Exercise instructions
Reproduce nothing beyond the line containing "mesh.materials.append(mat)". From the first line of the data below down to it, copy each line exactly, without the pictures.
---
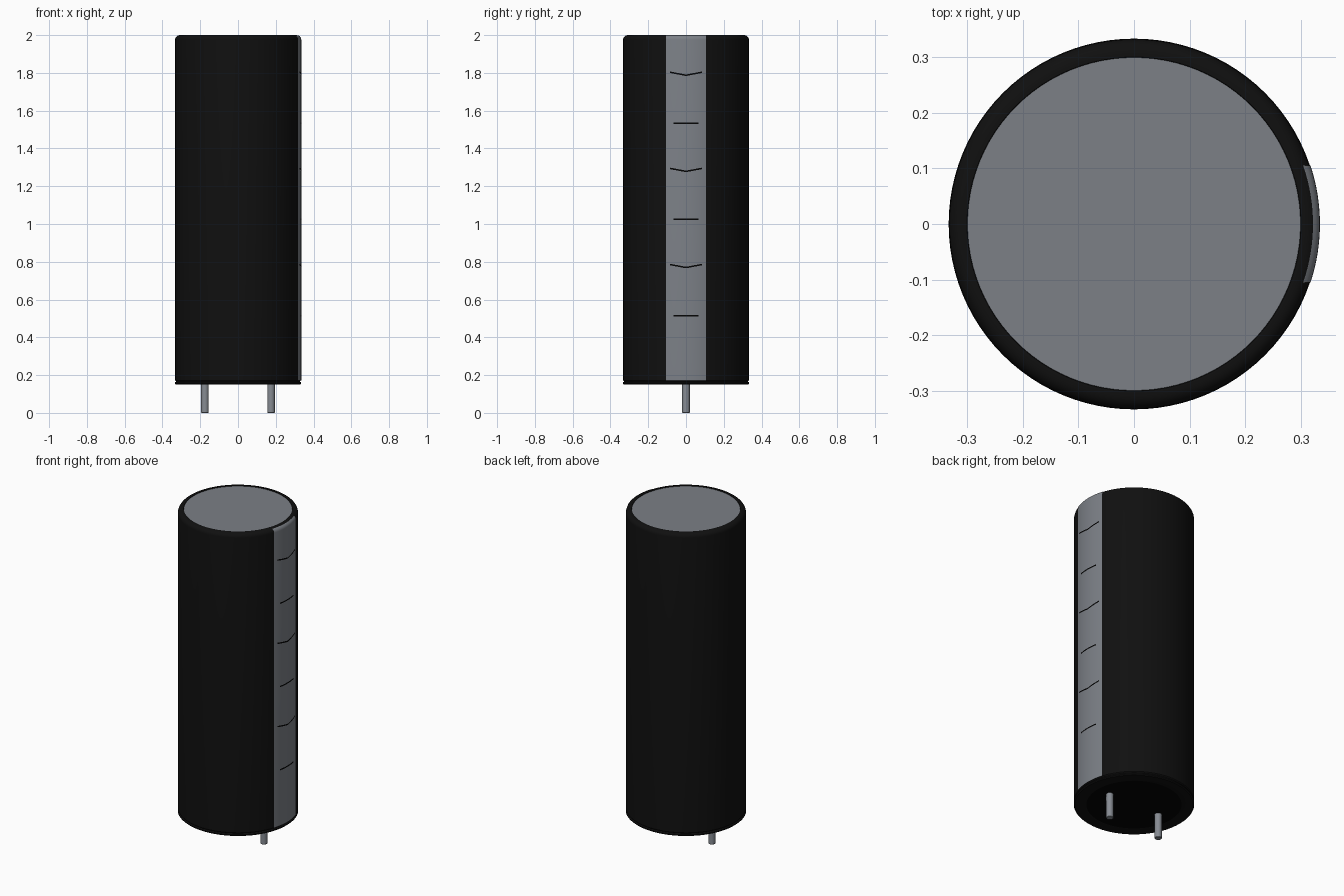
import bpy, bmesh, math

cube = bpy.data.objects.get("Cube")
if cube:
    bpy.data.objects.remove(cube)


def material(name, color):
    m = bpy.data.materials.new(name)
    m.use_nodes = True
    m.diffuse_color = (*color, 1)
    m.node_tree.nodes["Principled BSDF"].inputs["Base Color"].default_value = (*color, 1)
    return m


BLACK = material("sleeve black", (0.005, 0.005, 0.005))
RUBBER = material("rubber black", (0.001, 0.001, 0.001))
GREY = material("stripe grey", (0.20, 0.215, 0.24))
METAL = material("aluminium grey", (0.20, 0.215, 0.24))
LEAD = material("lead grey", (0.24, 0.26, 0.29))

R = 0.333       # sleeve radius
BOTTOM = 0.15   # underside of the can


def finish(name, bm, mat):
    bmesh.ops.recalc_face_normals(bm, faces=bm.faces)
    mesh = bpy.data.meshes.new(name)
    bm.to_mesh(mesh)
    bm.free()
    mesh.materials.append(mat)
    obj = bpy.data.objects.new(name, mesh)
    bpy.context.collection.objects.link(obj)
    bpy.ops.object.select_all(action="DESELECT")
    obj.select_set(True)
    bpy.context.view_layer.objects.active = obj
    bpy.ops.object.shade_smooth_by_angle(angle=math.radians(35))
    return obj


def lathe(name, profile, mat, center=(0, 0), steps=96):
    """Spin (radius, height) points about a vertical axis."""
    bm = bmesh.new()
    verts = [bm.verts.new((center[0] + r, center[1], z)) for r, z in profile]
    edges = [bm.edges.new(pair) for pair in zip(verts, verts[1:])]
    bmesh.ops.spin(bm, geom=verts + edges, cent=(*center, 0), axis=(0, 0, 1),
                   angle=math.tau, steps=steps, use_duplicate=False)
    bmesh.ops.remove_doubles(bm, verts=bm.verts, dist=1e-5)
    return finish(name, bm, mat)


def ribbon(name, rows, mat):
    """Curved sheet: each row is a list of (radius, y, z) on the can's +x side."""
    bm = bmesh.new()
    grid = [[bm.verts.new((math.sqrt(r * r - y * y), y, z)) for r, y, z in row]
            for row in rows]
    for a, b in zip(grid, grid[1:]):
        for i in range(len(a) - 1):
            bm.faces.new((a[i], a[i + 1], b[i + 1], b[i]))
    obj = finish(name, bm, mat)
    # make sure the sheet faces outwards
    if obj.data.polygons[0].normal.x < 0:
        obj.data.flip_normals()
    return obj


# Shrink sleeve with rounded shoulder, rolled lower bead and folded-in rims
shoulder = [(R - 0.025 + 0.025 * math.cos(a), 1.975 + 0.025 * math.sin(a))
            for a in (math.radians(15 * i) for i in range(7))]
lathe("sleeve", [(0.264, BOTTOM + 0.001), (0.268, BOTTOM), (R - 0.005, BOTTOM),
                 (R + 0.001, BOTTOM + 0.005), (R + 0.001, BOTTOM + 0.011),
                 (R - 0.005, BOTTOM + 0.016), (R, BOTTOM + 0.022)]
      + shoulder + [(0.301, 2.0), (0.30, 1.997)], BLACK)

# Aluminium lid and rubber base plug
lathe("top_lid", [(0, 1.997), (0.302, 1.997)], METAL)
plug = lathe("base_plug", [(0, BOTTOM + 0.002), (0.266, BOTTOM + 0.002)], RUBBER)
if plug.data.polygons[0].normal.z > 0:
    plug.data.flip_normals()
lid = bpy.data.objects["top_lid"]
if lid.data.polygons[0].normal.z < 0:
    lid.data.flip_normals()


# Polarity stripe wrapping over the shoulder
def across(half, n=16):
    return [half * (2 * i / n - 1) for i in range(n + 1)]


stripe_path = [(R + 0.002, 0.172)] + [(r + 0.002, z + 0.001) for r, z in shoulder[:5]]
ribbon("polarity_stripe", [[(r, y, z) for y in across(0.105)] for r, z in stripe_path], GREY)

# Minus marks: shallow chevrons alternating with straight dashes
for i in range(6):
    z = 0.515 + 0.2545 * i
    half, rise = (0.085, 0.016) if i % 2 else (0.065, 0)
    ribbon(f"polarity_mark_{i + 1}",
           [[(R + 0.0035, y, z + d + rise * abs(y) / half) for y in across(half)]
            for d in (-0.004, 0.004)], RUBBER)

# Wire leads
for side, x in (("right", -0.175), ("left", 0.175)):
    lathe(f"{side}_lead", [(0, 0), (0.018, 0), (0.02, 0.002), (0.02, 0.16), (0, 0.16)],
          LEAD, (x, 0), 24)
---
Response box
import bpy, bmesh, math

cube = bpy.data.objects.get("Cube")
if cube:
    bpy.data.objects.remove(cube)


def material(name, color):
    m = bpy.data.materials.new(name)
    m.use_nodes = True
    m.diffuse_color = (*color, 1)
    m.node_tree.nodes["Principled BSDF"].inputs["Base Color"].default_value = (*color, 1)
    return m


BLACK = material("sleeve black", (0.005, 0.005, 0.005))
RUBBER = material("rubber black", (0.001, 0.001, 0.001))
GREY = material("stripe grey", (0.20, 0.215, 0.24))
METAL = material("aluminium grey", (0.20, 0.215, 0.24))
LEAD = material("lead grey", (0.24, 0.26, 0.29))

R = 0.333       # sleeve radius
BOTTOM = 0.15   # underside of the can


def finish(name, bm, mat):
    bmesh.ops.recalc_face_normals(bm, faces=bm.faces)
    mesh = bpy.data.meshes.new(name)
    bm.to_mesh(mesh)
    bm.free()
    mesh.materials.append(mat)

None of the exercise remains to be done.